|International Classification||B65H29/68, B65H29/58, B65H29/66|
|Cooperative Classification||B65H2404/6591, B65H29/58, B65H29/68, B65H2404/261, B65H2511/20, B65H29/6627|
|European Classification||B65H29/66A2A, B65H29/68, B65H29/58|
|May 9, 1989||AS||Assignment|
Owner name: LITTLETON INDUSTRIAL CONSULTANTS, INC., NEW YORK
Free format text: ASSIGNMENT OF ASSIGNORS INTEREST.;ASSIGNOR:LITTLETON, FRANCIS J.;REEL/FRAME:005092/0197
Effective date: 19890505
|Oct 12, 1994||FPAY||Fee payment|
Year of fee payment: 4
|Feb 16, 1999||FPAY||Fee payment|
Year of fee payment: 8
|Feb 26, 2003||REMI||Maintenance fee reminder mailed|
|Aug 13, 2003||LAPS||Lapse for failure to pay maintenance fees|

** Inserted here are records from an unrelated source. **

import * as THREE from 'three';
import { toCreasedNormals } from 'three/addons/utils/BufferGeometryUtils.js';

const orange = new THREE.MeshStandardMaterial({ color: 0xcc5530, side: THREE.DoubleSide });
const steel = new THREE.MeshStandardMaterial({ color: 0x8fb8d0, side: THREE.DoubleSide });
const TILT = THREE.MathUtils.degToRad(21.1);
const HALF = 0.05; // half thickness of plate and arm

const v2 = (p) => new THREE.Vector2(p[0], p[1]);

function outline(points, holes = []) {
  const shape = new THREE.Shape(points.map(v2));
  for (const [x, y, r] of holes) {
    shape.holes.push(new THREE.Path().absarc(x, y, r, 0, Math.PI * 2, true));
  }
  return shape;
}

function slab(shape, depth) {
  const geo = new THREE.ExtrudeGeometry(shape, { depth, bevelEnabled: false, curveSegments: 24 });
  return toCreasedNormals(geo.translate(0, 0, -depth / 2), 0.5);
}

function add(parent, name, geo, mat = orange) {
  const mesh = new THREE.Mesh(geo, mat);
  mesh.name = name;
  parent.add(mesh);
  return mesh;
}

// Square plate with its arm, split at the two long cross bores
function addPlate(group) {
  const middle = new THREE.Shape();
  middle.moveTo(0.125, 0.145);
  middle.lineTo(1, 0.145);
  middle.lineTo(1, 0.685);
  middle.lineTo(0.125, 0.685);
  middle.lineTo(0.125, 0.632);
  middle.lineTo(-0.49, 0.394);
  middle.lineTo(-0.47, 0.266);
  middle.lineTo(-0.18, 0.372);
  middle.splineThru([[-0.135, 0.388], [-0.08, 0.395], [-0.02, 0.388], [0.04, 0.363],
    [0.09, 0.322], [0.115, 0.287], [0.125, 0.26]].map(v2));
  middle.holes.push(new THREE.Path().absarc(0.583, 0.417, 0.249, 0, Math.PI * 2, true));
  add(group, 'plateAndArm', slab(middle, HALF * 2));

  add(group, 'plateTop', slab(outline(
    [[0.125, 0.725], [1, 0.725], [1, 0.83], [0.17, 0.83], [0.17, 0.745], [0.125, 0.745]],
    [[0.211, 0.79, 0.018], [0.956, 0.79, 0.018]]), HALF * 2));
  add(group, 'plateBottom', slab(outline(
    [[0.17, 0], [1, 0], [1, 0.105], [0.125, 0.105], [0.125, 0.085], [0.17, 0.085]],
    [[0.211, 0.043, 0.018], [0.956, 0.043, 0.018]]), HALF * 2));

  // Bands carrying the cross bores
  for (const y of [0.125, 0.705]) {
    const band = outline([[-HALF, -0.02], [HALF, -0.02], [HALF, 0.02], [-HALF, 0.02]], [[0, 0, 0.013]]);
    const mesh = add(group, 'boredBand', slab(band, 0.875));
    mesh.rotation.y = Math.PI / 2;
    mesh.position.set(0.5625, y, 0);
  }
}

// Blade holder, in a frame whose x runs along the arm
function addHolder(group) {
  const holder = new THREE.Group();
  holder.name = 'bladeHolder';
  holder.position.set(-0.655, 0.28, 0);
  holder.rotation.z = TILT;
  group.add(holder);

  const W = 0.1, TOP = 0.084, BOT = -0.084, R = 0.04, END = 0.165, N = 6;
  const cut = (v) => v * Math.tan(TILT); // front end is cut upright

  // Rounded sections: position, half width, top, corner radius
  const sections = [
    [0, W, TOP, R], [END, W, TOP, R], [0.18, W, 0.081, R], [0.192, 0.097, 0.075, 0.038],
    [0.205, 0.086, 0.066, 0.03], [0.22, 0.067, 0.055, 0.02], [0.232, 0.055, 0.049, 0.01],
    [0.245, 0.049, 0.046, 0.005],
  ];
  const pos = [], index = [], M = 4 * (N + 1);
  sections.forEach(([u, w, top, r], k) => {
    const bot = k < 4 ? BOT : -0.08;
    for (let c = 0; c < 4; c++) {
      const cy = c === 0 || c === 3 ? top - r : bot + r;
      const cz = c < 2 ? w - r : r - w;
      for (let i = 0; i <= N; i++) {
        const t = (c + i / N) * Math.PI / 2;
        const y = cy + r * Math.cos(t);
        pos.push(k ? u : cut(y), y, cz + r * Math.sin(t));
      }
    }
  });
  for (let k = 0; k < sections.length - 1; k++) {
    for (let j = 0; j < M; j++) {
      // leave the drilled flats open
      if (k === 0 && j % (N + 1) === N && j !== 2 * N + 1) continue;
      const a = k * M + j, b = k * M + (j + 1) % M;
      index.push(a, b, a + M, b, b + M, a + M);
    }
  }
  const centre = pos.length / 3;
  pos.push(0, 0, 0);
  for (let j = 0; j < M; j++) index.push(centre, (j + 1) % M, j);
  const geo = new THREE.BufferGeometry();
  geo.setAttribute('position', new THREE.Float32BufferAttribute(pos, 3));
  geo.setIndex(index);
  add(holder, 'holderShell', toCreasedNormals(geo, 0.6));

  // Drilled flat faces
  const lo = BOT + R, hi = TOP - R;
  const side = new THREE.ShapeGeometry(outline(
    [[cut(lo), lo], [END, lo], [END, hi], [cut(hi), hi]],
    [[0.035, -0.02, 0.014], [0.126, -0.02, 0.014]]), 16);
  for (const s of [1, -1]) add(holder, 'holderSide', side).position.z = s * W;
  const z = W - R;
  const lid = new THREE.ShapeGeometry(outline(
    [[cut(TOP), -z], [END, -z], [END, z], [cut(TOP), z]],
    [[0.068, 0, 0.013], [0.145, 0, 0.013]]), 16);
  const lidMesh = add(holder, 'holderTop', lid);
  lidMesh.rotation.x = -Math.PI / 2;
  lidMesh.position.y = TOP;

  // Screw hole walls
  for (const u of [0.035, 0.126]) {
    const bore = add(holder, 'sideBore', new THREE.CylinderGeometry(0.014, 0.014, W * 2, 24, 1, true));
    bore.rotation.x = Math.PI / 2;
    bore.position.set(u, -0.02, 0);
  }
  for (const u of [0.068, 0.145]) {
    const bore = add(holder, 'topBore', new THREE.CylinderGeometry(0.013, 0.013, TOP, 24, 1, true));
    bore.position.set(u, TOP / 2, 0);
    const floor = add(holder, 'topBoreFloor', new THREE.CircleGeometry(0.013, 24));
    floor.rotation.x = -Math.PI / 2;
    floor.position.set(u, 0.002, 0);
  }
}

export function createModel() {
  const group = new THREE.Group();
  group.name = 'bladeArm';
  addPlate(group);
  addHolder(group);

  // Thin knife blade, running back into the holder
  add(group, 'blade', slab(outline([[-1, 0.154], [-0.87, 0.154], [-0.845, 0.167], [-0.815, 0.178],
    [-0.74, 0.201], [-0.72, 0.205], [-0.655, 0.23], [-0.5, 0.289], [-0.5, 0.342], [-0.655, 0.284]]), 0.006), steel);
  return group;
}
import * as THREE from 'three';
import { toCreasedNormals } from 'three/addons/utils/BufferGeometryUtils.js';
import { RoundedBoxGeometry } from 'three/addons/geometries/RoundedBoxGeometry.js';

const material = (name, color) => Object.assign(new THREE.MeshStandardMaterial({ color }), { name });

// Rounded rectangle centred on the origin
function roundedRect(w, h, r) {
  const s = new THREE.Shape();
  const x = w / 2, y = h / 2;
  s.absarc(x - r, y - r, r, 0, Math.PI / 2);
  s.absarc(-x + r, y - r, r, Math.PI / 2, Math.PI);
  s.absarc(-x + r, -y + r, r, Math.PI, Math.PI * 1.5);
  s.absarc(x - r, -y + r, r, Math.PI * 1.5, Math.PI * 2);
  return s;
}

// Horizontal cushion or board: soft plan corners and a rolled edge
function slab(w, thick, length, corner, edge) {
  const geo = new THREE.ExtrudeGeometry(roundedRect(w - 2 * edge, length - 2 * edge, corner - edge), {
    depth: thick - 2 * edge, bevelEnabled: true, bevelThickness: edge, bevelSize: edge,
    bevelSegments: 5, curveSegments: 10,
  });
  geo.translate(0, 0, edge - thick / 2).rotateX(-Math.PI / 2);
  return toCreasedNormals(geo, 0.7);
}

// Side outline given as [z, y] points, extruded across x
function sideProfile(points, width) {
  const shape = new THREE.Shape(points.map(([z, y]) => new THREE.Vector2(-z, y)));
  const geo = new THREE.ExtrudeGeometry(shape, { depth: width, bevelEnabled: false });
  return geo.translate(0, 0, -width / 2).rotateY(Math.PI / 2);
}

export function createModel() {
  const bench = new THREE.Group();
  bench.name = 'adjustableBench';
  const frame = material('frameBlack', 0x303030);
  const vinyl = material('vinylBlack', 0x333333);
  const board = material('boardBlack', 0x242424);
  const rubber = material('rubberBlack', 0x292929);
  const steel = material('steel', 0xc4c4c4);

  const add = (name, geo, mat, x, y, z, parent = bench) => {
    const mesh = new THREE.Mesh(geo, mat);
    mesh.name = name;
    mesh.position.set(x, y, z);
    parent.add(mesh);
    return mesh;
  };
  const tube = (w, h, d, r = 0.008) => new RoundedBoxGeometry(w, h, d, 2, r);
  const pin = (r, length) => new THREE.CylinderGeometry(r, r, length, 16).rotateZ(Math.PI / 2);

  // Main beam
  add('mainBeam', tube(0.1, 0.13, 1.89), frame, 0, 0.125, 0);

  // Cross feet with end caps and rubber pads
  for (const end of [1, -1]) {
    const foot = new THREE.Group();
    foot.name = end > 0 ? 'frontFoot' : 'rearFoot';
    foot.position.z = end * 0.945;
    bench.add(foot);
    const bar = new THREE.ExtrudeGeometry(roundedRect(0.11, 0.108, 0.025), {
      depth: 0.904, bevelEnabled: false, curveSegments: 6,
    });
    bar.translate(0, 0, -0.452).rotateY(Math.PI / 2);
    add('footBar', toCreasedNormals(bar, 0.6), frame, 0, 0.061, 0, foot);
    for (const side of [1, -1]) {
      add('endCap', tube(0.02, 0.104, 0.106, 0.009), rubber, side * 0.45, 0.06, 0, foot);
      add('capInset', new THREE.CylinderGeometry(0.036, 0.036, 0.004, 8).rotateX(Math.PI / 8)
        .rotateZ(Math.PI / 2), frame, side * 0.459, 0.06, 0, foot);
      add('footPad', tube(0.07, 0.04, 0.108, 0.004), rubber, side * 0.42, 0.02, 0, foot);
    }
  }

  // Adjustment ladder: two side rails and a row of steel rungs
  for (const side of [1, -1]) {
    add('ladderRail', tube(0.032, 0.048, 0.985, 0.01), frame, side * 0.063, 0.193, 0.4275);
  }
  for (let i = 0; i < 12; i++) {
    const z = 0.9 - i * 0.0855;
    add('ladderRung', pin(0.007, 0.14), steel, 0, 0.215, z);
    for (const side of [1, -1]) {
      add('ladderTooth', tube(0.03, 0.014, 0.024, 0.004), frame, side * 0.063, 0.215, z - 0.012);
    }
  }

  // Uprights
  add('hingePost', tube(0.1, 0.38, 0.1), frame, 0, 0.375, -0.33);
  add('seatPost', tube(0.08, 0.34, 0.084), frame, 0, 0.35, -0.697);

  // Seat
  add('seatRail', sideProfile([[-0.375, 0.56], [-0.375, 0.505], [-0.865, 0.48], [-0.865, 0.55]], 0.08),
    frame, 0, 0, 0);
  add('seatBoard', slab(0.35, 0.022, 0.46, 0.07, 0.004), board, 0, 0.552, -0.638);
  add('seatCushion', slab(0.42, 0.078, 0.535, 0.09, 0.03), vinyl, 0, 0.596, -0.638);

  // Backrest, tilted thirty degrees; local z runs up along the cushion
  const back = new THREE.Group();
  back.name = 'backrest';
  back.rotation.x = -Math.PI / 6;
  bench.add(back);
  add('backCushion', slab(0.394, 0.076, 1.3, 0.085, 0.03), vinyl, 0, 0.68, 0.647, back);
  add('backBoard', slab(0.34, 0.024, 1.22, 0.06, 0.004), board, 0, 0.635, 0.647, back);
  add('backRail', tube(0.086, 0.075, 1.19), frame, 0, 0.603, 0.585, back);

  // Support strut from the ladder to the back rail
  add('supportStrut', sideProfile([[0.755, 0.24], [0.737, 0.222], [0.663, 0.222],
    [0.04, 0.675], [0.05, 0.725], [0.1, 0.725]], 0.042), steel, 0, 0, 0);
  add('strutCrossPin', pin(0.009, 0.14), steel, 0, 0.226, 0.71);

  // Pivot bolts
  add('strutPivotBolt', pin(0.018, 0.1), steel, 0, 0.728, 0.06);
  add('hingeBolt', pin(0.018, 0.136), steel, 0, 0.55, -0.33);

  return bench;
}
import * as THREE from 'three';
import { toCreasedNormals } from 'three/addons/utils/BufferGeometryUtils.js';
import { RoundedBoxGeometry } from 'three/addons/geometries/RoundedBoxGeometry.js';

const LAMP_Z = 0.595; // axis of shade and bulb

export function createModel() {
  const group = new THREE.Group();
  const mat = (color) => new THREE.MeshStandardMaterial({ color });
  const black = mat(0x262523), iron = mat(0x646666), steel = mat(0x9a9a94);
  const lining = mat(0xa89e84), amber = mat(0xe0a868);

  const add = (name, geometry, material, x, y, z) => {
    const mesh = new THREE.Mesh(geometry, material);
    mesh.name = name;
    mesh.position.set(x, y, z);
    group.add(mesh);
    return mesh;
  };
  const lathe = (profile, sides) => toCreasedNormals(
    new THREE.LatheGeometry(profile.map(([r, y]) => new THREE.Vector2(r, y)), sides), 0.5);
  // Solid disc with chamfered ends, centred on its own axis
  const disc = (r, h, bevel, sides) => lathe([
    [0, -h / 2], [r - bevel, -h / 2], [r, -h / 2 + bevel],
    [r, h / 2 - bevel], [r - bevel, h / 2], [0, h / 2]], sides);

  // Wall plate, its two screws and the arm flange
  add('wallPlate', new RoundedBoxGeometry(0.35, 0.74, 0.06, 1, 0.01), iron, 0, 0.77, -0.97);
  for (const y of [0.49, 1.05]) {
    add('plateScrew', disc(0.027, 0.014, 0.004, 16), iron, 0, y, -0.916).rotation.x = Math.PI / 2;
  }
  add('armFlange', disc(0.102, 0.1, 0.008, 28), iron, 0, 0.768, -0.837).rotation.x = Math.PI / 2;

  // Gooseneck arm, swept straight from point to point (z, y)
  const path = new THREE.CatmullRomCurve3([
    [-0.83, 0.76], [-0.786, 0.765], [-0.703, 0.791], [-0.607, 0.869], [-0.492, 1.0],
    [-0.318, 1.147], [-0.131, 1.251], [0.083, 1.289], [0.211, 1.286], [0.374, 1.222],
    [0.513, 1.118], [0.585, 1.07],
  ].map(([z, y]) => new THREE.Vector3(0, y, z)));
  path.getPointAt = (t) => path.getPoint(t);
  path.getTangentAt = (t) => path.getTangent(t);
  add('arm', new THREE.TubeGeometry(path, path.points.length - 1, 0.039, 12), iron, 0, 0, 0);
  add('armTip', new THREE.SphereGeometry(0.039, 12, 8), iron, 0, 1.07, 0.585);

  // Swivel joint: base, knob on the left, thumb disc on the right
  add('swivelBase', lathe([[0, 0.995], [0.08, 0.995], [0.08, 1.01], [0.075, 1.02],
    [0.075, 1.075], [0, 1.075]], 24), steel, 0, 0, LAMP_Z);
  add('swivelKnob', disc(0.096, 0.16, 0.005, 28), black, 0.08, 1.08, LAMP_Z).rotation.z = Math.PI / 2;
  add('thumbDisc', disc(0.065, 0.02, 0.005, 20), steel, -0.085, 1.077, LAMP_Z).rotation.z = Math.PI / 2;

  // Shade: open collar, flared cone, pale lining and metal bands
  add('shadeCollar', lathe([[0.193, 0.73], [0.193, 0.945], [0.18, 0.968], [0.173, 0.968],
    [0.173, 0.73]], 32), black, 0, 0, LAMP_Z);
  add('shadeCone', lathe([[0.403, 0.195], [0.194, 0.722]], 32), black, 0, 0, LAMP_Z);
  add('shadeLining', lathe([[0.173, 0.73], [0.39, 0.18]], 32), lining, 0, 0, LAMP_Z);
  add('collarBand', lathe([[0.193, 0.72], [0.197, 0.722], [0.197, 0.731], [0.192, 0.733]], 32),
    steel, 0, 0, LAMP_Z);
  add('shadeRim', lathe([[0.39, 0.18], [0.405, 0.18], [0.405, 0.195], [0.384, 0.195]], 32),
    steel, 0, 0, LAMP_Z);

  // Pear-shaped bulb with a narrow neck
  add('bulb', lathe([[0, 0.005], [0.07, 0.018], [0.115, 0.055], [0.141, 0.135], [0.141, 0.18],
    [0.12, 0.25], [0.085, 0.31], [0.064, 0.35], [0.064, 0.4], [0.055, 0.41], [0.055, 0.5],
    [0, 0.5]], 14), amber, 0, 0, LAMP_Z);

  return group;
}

|Oct 7, 2003||FP||Expired due to failure to pay maintenance fee|
Effective date: 20030813